From 1993-96, he was a self-employed arbitrator and mediator.
“I spent 10 years trying to make it in arbitration/mediation,” Mednick recounts, “because I didn’t think I had a chance of being appointed as a judge, and I tried to get commissioner, and I didn’t.”
Mednick served briefly as a research attorney for then-U.S. District Judge Dickran Tevrizian, now retired.
He became an as-needed Juvenile Court referee in 1997, gaining a “permanent,” fulltime post in May 2002, assigned to the Informal Juvenile Traffic Court.
One judge familiar with his performance says of Mednick that “he sometimes talks too much” but adds that “the guy works hard.”
“I really thought I would be there for the rest of my career. I would have been very happy to finish my years off there if circumstances had let me.
“I never really wanted to be a judge during the years I worked there fulltime. I did not interview or apply for a commissioner position. I did not apply to the governor for judge.
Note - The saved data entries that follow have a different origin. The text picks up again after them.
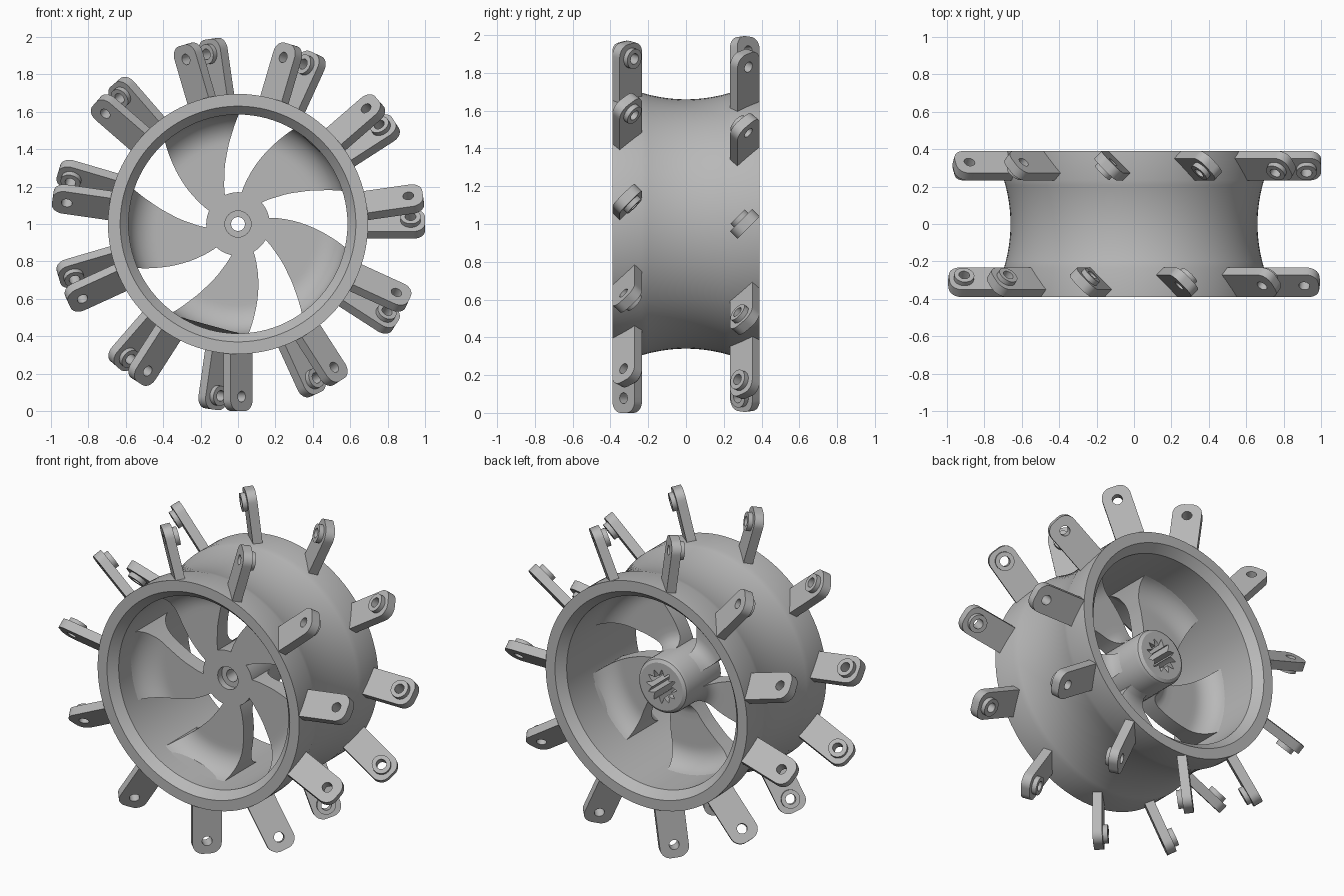
import bpy, bmesh, math
from mathutils import Vector

if "Cube" in bpy.data.objects:
    bpy.data.objects.remove(bpy.data.objects["Cube"])

grey = bpy.data.materials.new("plain_grey")
grey.diffuse_color = (0.48, 0.48, 0.48, 1)
grey.use_nodes = True
grey.node_tree.nodes["Principled BSDF"].inputs["Base Color"].default_value = grey.diffuse_color
CZ = 1.0                                   # height of the wheel axis


def finish(name, bm):
    bmesh.ops.recalc_face_normals(bm, faces=bm.faces)
    me = bpy.data.meshes.new(name)
    bm.to_mesh(me)
    bm.free()
    me.materials.append(grey)
    ob = bpy.data.objects.new(name, me)
    bpy.context.collection.objects.link(ob)
    bpy.ops.object.select_all(action='DESELECT')
    ob.select_set(True)
    bpy.context.view_layer.objects.active = ob
    bpy.ops.object.shade_smooth_by_angle(angle=math.radians(30))
    return ob


def skin(bm, loops):
    """Join equal point loops into one closed tube."""
    rows = [[bm.verts.new(p) for p in lp] for lp in loops]
    n = len(rows[0])
    for a, b in zip(rows, rows[1:] + rows[:1]):
        for i in range(n):
            j = (i + 1) % n
            bm.faces.new((a[i], a[j], b[j], b[i]))


def polar(r, ang, y):
    return Vector((r * math.cos(ang), y, CZ + r * math.sin(ang)))


def circle(r, y, n):
    return [polar(r, 2 * math.pi * i / n, y) for i in range(n)]


# --- outer shell: lathe with a concave waist ---
outer = [(0.695, -0.39)]
for i in range(17):
    t = -1 + i / 8
    outer.append((0.66 + 0.035 * t * t, 0.235 * t))
outer.append((0.695, 0.39))
inner = [(0.63, 0.39), (0.585, 0.34), (0.585, -0.34), (0.63, -0.39)]
bm = bmesh.new()
skin(bm, [circle(r, y, 96) for r, y in outer + inner])
finish("shell", bm)


# --- hub with splined bore ---
def star(y):
    pat = (0.105, 0.085, 0.065, 0.085)
    return [polar(pat[i % 4], 2 * math.pi * i / 48, y) for i in range(48)]


bm = bmesh.new()
skin(bm, [circle(0.17, -0.1, 48), circle(0.17, 0.21, 48), circle(0.163, 0.228, 48),
          circle(0.145, 0.24, 48), star(0.24), star(0.02), circle(0.037, 0.02, 48),
          circle(0.037, -0.06, 48), circle(0.07, -0.06, 48), circle(0.07, -0.1, 48)])
finish("hub", bm)


# --- five swept blades flaring into the shell wall ---
def interp(tab, r):
    for (r0, a0), (r1, a1) in zip(tab, tab[1:]):
        if r <= r1 + 1e-9:
            return a0 + (a1 - a0) * (r - r0) / (r1 - r0)
    return tab[-1][1]


LEAD = [(0.16, 115), (0.25, 107), (0.37, 99.5), (0.48, 94), (0.60, 89)]
TRAIL = [(0.16, 156), (0.25, 150), (0.37, 143), (0.48, 137), (0.60, 131)]


def fillet(d, rad):
    """Rise of a quarter round after travelling d into it."""
    d = min(max(d, 0), rad)
    return rad - math.sqrt(rad * rad - d * d)


def front_y(r):
    return -0.1 - fillet(r - 0.435, 0.155)


def back_y(r):
    return 0.0 + fillet(r - 0.455, 0.135) + fillet(0.25 - r, 0.082)


radii = [0.168, 0.18, 0.20, 0.225, 0.25, 0.29, 0.33, 0.37, 0.41, 0.435, 0.455, 0.475,
         0.495, 0.515, 0.535, 0.55, 0.563, 0.573, 0.581, 0.587]
NA = 10
for k in range(5):
    bm = bmesh.new()
    loops = []
    for r in radii:
        a0, a1 = interp(LEAD, r), interp(TRAIL, r)
        angs = [math.radians(a0 + (a1 - a0) * i / NA + 72 * k) for i in range(NA + 1)]
        loops.append([polar(r, a, front_y(r)) for a in angs] +
                     [polar(r, a, back_y(r)) for a in reversed(angs)])
    rows = [[bm.verts.new(p) for p in lp] for lp in loops]
    n = len(rows[0])
    for a, b in zip(rows, rows[1:]):
        for i in range(n):
            j = (i + 1) % n
            bm.faces.new((a[i], a[j], b[j], b[i]))
    bm.faces.new(rows[0])
    bm.faces.new(rows[-1])
    finish("blade_%d" % (k + 1), bm)

# --- lugs: rounded plates with an eye and a raised boss ---
HW, HT, TIP, BASE, EYE, CR = 0.0835, 0.0275, 1.0, 0.66, 0.922, 0.062
half = [(0.0, BASE), (0.045, BASE), (HW, BASE), (HW, 0.75), (HW, 0.82), (HW, 0.87), (HW, 0.91)]
for i in range(9):
    a = math.pi / 2 * i / 8
    half.append((HW - CR + CR * math.cos(a), TIP - CR + CR * math.sin(a)))
outline = half + [(0.0, TIP)] + [(-u, v) for u, v in reversed(half[1:])]


def ring(r):
    pts = []
    for u, v in outline:
        a = math.atan2(v - EYE, u)
        pts.append((r * math.cos(a), EYE + r * math.sin(a)))
    return pts


def lug(name, deg, side):
    """side -1 is the front row, +1 the back row; bosses face the middle."""
    a = math.radians(deg)
    R = Vector((math.cos(a), 0, math.sin(a)))
    T = Vector((-math.sin(a), 0, math.cos(a)))
    Y = Vector((0, 1, 0))
    U = (Y + T).normalized()
    N = (T - Y).normalized() * side
    C = Vector((0, 0.3115 * side, CZ))
    eye, boss = ring(0.029), ring(0.054)
    top = HT + 0.028
    layers = [(eye, -HT), (outline, -HT), (outline, HT), (boss, HT), (boss, top), (eye, top)]
    bm = bmesh.new()
    skin(bm, [[C + U * u + R * v + N * w for u, v in pts] for pts, w in layers])
    finish(name, bm)


PITCH = 360 / 11
for k in range(11):
    lug("front_lug_%d" % (k + 1), -90 + PITCH * k, -1)
    lug("back_lug_%d" % (k + 1), -90 - PITCH / 4 + PITCH * k, 1)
“I loved what I was doing. I thought I was making a difference and I really wanted to be there and I thought I would stay there.
“My fantasy, so to speak, is to get back on the court, one way or another.”
Narrowing the Odds
He’s running, he says, because “with 13 open seats [actually, it was 14], this may be my one shot to get back on the court.”
In seeking a commissioner’s spot, Mednick notes, “I’m one of 200 candidates for four jobs.” In running for election to a judicial post, says, “I’m one of two choices.”
He acknowledges that he is not the likely choice of voters in the contest against Cooper, whose ballot designation is “Gang Homicide Prosecutor,” and whose campaign coffers are brimming. Mednick has been relieved of campaign-contribution reporting obligations by virtue of filing a form pledging not to spend more than $1,000.
“Up against that type of designation, and with the budget I have,” Mednick predicts, “he’ll probably wipe the floor with me.”
“On principle, I am naively attempting to see if a candidate can, with the background and qualifications that would make him a decent judge, gave a chance to get elected without having so big a war chest or a designation as ‘gang murder prosecutor.’ ”
Least Favorite Designation
In a paper he presented to the Registrar-Recorder’s Office, Mednick listed 17 proposed ballot designations, in order of preference. The one he wound up with—“Retired Court Referee”—was No. 17. The submission was a 26-page brief-like dissertation in which he balked at use of the word “retired.”
Under the statutory scheme, a candidate may not normally make reference to a position not held within the past calendar year, but may do so if the person is a retiree, in which case the adjective “Retired” must appear as the first word of the designation. A condition of using such a designation, under a regulation, is that the person be at least 55 years of age.
“I do object to wearing the scarlet letter of ‘Retired’ on the ballot provided to all voters,” he wrote, protesting that it communicates to votes that he is “too old” for the job. He recited that “freedom from age discrimination in employment (over age 40) has been elevated by statute to a ‘civil right’ ” in California, and claimed the election scheme deprives him of that right.
“Under protest,” he said in the statement, “I reveal that I have reached at least age 55….”
Public records indicate he was born in January, 1956; he is 58.
He says in the interview that he’s not sensitive about his age, but discerns that “there is a little bit of age discrimination out there,” and blames such discrimination for his having been denied a position at Cal State Northridge teaching business law.
“And it’s not so much the age 58, but ‘retired’ seems to give people the inference, at least everybody I talked to, that I’m old, over the hill, too old to work, past my prime, can’t cut it anymore—and that is certainly not the inference I want on something that may be the only qualification voters see about my ability to do that job,” Mednick says.
Mednick is seeking election to a six-year term beginning in January, 2015.
“I’ve got at least another two good terms in me before I hit the junk heap,” he says.
Copyright 2014, Metropolitan News Company